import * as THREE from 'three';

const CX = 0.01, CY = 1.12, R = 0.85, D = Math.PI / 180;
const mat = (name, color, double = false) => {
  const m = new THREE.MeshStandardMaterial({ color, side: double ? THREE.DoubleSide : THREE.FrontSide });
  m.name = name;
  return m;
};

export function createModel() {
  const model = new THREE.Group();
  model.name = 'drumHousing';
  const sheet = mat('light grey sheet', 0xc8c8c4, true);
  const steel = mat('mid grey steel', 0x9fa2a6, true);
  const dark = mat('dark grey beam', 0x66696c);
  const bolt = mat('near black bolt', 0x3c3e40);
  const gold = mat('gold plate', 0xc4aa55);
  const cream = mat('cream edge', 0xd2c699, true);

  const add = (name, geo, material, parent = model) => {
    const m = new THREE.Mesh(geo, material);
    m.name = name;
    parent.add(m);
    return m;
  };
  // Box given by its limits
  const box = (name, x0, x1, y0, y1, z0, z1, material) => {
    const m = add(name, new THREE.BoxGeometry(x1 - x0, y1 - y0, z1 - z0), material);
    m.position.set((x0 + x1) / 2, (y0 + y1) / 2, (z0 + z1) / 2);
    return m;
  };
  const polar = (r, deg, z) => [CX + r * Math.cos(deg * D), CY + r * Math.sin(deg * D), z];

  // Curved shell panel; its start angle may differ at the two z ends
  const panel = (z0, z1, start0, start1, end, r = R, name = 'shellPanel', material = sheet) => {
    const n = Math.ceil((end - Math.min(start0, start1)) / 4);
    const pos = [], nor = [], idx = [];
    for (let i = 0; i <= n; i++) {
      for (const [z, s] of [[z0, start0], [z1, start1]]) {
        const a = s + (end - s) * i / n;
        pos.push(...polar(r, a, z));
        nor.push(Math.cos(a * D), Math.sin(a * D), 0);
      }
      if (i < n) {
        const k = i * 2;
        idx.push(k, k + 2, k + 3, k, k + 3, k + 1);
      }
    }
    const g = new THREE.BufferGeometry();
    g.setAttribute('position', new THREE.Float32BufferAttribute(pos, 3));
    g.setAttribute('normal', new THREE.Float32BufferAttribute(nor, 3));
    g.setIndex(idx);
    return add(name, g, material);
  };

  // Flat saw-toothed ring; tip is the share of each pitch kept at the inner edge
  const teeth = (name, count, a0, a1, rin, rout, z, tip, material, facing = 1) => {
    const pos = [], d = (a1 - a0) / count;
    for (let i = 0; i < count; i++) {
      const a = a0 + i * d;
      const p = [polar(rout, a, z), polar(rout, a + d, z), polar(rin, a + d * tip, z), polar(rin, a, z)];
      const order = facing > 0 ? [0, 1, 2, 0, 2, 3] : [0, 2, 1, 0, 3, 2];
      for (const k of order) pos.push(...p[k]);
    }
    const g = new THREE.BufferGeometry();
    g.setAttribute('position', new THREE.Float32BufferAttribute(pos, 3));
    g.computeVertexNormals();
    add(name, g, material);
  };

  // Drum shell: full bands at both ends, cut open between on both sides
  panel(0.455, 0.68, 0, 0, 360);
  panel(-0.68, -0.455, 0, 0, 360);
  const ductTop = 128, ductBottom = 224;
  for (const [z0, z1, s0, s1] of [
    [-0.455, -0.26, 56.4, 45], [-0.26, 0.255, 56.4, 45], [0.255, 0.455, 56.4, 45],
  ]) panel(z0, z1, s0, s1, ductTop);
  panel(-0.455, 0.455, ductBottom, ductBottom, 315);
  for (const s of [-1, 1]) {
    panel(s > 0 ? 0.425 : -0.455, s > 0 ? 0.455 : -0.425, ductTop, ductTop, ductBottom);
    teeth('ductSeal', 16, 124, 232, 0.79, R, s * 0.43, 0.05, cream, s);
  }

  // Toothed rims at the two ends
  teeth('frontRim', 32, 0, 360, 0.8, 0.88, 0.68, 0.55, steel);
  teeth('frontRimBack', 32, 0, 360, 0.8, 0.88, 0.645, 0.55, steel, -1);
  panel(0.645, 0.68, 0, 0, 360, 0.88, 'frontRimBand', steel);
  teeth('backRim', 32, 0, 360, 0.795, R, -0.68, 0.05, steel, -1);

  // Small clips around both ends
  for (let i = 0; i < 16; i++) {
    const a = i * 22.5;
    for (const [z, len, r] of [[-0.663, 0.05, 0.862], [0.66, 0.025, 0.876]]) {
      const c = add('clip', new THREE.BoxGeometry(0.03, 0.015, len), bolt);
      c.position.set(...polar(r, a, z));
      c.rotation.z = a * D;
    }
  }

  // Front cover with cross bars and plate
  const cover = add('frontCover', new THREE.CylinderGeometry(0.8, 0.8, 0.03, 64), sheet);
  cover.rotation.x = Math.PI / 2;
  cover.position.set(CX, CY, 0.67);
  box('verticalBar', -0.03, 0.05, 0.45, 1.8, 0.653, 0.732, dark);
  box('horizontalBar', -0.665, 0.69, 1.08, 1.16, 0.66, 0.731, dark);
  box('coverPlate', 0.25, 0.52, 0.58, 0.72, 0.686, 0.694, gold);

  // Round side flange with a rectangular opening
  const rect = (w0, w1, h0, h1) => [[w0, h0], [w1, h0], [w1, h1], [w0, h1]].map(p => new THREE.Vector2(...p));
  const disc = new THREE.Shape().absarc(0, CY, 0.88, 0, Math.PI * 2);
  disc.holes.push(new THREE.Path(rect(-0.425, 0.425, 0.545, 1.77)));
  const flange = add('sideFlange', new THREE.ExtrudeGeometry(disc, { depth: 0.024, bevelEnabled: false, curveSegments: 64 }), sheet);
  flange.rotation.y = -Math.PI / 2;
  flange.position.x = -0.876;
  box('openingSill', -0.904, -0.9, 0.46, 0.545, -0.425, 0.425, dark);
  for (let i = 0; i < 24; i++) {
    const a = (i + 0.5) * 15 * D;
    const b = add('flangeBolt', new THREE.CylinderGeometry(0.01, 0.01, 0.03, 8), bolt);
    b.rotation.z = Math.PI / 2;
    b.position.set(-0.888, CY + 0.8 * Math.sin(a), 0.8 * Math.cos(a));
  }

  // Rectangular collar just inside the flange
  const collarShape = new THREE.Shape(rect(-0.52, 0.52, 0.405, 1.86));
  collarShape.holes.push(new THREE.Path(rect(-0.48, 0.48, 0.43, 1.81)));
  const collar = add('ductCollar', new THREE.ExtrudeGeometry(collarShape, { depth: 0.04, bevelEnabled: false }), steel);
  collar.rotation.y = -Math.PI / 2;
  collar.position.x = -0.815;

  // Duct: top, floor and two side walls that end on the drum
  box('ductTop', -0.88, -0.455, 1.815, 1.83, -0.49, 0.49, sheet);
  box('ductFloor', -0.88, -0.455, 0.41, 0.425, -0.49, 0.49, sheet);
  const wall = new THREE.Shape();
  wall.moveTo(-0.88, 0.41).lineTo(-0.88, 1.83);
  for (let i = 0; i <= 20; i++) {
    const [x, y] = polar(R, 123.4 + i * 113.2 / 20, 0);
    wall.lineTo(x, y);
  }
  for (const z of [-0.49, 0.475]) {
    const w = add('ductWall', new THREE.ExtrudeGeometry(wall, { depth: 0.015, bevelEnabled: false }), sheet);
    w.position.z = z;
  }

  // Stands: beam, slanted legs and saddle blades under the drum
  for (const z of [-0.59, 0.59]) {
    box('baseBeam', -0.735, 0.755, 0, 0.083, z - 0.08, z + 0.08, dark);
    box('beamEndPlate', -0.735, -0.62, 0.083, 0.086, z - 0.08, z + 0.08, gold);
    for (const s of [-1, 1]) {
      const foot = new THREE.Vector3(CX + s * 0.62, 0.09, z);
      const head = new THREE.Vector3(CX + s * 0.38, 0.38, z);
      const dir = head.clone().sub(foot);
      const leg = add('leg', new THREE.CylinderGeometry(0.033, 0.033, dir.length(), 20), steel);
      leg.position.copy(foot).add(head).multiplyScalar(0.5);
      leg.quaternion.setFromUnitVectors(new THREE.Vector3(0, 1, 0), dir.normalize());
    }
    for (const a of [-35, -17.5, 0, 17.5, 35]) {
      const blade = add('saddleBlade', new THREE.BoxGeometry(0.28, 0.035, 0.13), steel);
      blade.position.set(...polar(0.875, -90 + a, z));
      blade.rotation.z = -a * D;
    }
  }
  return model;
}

• What the task requires
Please copy the lines in the records above between the one holding "const dark = mat('dark" and the one holding "const add = (name, geo, material, parent", inclusive, exactly and with no other line.

• Answer below
  const dark = mat('dark grey beam', 0x66696c);
  const bolt = mat('near black bolt', 0x3c3e40);
  const gold = mat('gold plate', 0xc4aa55);
  const cream = mat('cream edge', 0xd2c699, true);

  const add = (name, geo, material, parent = model) => {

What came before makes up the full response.